== WHAT THE TASK REQUIRES ==
In the entries below, find the line with "bm.faces.new(vs[0])" and the line with "1.38, 1.475)], angle=95)". Reproduce those two lines and every line between them exactly, and nothing more.

== Stored data entries ==
+ + +

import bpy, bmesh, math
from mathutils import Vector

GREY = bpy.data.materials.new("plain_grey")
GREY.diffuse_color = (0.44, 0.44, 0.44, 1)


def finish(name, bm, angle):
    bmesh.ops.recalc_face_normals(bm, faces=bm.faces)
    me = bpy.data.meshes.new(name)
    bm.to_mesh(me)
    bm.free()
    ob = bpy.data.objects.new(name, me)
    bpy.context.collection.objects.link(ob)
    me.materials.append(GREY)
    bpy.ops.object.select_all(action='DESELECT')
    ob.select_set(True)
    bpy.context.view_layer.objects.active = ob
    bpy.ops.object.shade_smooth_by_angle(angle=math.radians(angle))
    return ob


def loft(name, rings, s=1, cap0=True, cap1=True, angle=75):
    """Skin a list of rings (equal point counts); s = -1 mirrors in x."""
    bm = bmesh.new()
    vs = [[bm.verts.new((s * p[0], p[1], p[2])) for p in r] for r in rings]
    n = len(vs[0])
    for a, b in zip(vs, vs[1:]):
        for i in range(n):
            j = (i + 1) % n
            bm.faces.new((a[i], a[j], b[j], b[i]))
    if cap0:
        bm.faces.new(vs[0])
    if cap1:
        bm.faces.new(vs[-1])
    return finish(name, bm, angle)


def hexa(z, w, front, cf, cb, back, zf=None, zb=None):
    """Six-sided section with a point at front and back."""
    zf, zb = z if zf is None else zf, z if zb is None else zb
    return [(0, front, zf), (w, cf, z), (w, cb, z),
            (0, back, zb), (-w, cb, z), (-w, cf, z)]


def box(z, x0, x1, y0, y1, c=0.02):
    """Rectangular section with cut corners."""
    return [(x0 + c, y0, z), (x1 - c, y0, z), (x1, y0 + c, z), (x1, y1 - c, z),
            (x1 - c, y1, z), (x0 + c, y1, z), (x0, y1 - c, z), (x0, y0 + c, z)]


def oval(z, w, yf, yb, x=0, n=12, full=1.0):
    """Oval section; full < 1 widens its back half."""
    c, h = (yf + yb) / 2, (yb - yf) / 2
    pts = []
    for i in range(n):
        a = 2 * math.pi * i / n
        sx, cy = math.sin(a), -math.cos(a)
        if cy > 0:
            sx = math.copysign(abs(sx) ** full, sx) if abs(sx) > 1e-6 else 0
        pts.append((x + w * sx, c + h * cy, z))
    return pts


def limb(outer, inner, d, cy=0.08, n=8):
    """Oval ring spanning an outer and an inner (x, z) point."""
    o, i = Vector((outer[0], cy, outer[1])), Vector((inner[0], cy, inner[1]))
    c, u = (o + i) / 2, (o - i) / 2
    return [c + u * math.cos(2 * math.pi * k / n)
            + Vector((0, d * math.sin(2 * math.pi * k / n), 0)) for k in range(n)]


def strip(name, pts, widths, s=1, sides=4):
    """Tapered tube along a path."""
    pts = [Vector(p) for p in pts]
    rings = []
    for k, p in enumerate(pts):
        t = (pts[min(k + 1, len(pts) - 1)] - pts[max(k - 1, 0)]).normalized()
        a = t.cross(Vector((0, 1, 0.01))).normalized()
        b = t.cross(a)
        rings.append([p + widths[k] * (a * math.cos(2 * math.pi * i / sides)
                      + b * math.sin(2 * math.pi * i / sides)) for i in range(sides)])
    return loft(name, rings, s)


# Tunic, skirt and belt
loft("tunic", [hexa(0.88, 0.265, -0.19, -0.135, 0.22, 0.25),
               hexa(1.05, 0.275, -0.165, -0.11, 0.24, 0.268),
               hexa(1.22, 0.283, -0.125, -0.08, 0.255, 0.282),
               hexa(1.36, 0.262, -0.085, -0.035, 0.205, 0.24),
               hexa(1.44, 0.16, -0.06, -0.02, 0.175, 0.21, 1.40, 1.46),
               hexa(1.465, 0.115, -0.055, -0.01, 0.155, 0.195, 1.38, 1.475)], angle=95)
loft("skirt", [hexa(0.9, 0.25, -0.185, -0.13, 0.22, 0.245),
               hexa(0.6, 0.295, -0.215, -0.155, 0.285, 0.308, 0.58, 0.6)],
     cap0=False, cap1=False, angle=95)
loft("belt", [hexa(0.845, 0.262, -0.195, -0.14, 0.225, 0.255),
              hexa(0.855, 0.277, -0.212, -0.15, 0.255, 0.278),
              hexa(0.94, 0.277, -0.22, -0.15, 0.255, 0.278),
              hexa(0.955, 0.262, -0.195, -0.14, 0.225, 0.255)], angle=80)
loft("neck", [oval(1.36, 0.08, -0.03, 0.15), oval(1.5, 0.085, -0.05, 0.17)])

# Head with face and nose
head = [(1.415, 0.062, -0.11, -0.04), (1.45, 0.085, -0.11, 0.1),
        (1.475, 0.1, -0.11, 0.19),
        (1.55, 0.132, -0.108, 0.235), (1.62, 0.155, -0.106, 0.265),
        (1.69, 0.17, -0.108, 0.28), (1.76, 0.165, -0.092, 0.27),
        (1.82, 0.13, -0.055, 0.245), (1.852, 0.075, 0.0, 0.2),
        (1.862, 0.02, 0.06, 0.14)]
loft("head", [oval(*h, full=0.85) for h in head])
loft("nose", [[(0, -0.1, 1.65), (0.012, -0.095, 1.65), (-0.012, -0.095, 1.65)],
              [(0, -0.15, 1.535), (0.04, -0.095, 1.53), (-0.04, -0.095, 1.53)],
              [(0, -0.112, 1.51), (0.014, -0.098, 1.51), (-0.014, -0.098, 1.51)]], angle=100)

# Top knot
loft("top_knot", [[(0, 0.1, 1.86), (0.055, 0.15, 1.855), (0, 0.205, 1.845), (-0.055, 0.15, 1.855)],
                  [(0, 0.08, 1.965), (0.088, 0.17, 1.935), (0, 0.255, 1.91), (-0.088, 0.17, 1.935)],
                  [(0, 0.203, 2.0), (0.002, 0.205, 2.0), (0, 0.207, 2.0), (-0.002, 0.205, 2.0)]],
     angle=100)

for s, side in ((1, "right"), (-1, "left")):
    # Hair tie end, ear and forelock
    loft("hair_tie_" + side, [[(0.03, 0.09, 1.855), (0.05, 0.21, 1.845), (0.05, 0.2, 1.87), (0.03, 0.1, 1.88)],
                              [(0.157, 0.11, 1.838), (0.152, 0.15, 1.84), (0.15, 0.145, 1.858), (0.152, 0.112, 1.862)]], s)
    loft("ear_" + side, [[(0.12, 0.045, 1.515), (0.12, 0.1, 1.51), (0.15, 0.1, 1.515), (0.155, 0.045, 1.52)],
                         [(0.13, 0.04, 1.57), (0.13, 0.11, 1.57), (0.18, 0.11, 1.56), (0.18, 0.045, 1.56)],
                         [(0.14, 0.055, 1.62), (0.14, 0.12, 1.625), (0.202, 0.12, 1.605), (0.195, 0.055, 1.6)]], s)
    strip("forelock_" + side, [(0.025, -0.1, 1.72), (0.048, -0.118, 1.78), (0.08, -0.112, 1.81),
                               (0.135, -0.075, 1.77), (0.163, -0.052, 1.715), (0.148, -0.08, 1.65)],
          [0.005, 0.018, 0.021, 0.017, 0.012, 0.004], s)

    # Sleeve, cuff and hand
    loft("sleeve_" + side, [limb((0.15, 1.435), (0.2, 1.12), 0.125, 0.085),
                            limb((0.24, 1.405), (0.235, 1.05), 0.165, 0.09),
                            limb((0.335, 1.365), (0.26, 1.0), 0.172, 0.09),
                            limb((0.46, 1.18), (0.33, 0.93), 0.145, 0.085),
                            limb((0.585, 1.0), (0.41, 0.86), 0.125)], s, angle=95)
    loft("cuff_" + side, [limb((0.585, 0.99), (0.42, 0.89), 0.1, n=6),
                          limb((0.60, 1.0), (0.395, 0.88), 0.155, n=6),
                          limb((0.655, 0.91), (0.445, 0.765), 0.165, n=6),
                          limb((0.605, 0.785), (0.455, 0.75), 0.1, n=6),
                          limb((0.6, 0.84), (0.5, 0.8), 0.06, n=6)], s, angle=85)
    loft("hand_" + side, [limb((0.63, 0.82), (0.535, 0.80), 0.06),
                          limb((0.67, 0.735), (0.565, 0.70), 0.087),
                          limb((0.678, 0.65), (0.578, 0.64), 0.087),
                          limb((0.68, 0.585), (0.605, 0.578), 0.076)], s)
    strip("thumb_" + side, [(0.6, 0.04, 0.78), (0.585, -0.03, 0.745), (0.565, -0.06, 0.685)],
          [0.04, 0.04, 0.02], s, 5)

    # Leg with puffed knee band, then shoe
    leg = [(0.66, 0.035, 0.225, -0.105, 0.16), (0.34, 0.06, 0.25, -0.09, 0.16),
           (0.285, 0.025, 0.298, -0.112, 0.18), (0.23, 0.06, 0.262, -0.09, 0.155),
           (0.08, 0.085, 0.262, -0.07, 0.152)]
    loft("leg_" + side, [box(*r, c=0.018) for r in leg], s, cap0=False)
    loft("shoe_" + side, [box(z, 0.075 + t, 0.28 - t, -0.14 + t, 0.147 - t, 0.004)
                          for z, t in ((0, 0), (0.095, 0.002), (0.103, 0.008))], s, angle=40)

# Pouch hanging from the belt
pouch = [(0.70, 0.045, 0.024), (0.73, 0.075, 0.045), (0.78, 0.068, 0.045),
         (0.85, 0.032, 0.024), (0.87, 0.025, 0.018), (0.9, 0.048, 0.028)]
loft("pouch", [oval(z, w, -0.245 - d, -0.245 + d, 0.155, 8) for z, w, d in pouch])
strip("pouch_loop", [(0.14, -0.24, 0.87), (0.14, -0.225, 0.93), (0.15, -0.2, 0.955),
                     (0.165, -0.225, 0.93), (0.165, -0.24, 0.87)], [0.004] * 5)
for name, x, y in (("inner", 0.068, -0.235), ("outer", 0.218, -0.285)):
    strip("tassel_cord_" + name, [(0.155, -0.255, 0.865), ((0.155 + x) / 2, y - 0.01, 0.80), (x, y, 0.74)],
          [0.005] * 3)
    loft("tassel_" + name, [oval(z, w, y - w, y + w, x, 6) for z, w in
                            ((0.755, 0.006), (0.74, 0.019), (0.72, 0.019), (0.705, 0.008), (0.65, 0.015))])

+ + +

== YOUR SOLUTION ==
        bm.faces.new(vs[0])
    if cap1:
        bm.faces.new(vs[-1])
    return finish(name, bm, angle)


def hexa(z, w, front, cf, cb, back, zf=None, zb=None):
    """Six-sided section with a point at front and back."""
    zf, zb = z if zf is None else zf, z if zb is None else zb
    return [(0, front, zf), (w, cf, z), (w, cb, z),
            (0, back, zb), (-w, cb, z), (-w, cf, z)]


def box(z, x0, x1, y0, y1, c=0.02):
    """Rectangular section with cut corners."""
    return [(x0 + c, y0, z), (x1 - c, y0, z), (x1, y0 + c, z), (x1, y1 - c, z),
            (x1 - c, y1, z), (x0 + c, y1, z), (x0, y1 - c, z), (x0, y0 + c, z)]


def oval(z, w, yf, yb, x=0, n=12, full=1.0):
    """Oval section; full < 1 widens its back half."""
    c, h = (yf + yb) / 2, (yb - yf) / 2
    pts = []
    for i in range(n):
        a = 2 * math.pi * i / n
        sx, cy = math.sin(a), -math.cos(a)
        if cy > 0:
            sx = math.copysign(abs(sx) ** full, sx) if abs(sx) > 1e-6 else 0
        pts.append((x + w * sx, c + h * cy, z))
    return pts


def limb(outer, inner, d, cy=0.08, n=8):
    """Oval ring spanning an outer and an inner (x, z) point."""
    o, i = Vector((outer[0], cy, outer[1])), Vector((inner[0], cy, inner[1]))
    c, u = (o + i) / 2, (o - i) / 2
    return [c + u * math.cos(2 * math.pi * k / n)
            + Vector((0, d * math.sin(2 * math.pi * k / n), 0)) for k in range(n)]


def strip(name, pts, widths, s=1, sides=4):
    """Tapered tube along a path."""
    pts = [Vector(p) for p in pts]
    rings = []
    for k, p in enumerate(pts):
        t = (pts[min(k + 1, len(pts) - 1)] - pts[max(k - 1, 0)]).normalized()
        a = t.cross(Vector((0, 1, 0.01))).normalized()
        b = t.cross(a)
        rings.append([p + widths[k] * (a * math.cos(2 * math.pi * i / sides)
                      + b * math.sin(2 * math.pi * i / sides)) for i in range(sides)])
    return loft(name, rings, s)


# Tunic, skirt and belt
loft("tunic", [hexa(0.88, 0.265, -0.19, -0.135, 0.22, 0.25),
               hexa(1.05, 0.275, -0.165, -0.11, 0.24, 0.268),
               hexa(1.22, 0.283, -0.125, -0.08, 0.255, 0.282),
               hexa(1.36, 0.262, -0.085, -0.035, 0.205, 0.24),
               hexa(1.44, 0.16, -0.06, -0.02, 0.175, 0.21, 1.40, 1.46),
               hexa(1.465, 0.115, -0.055, -0.01, 0.155, 0.195, 1.38, 1.475)], angle=95)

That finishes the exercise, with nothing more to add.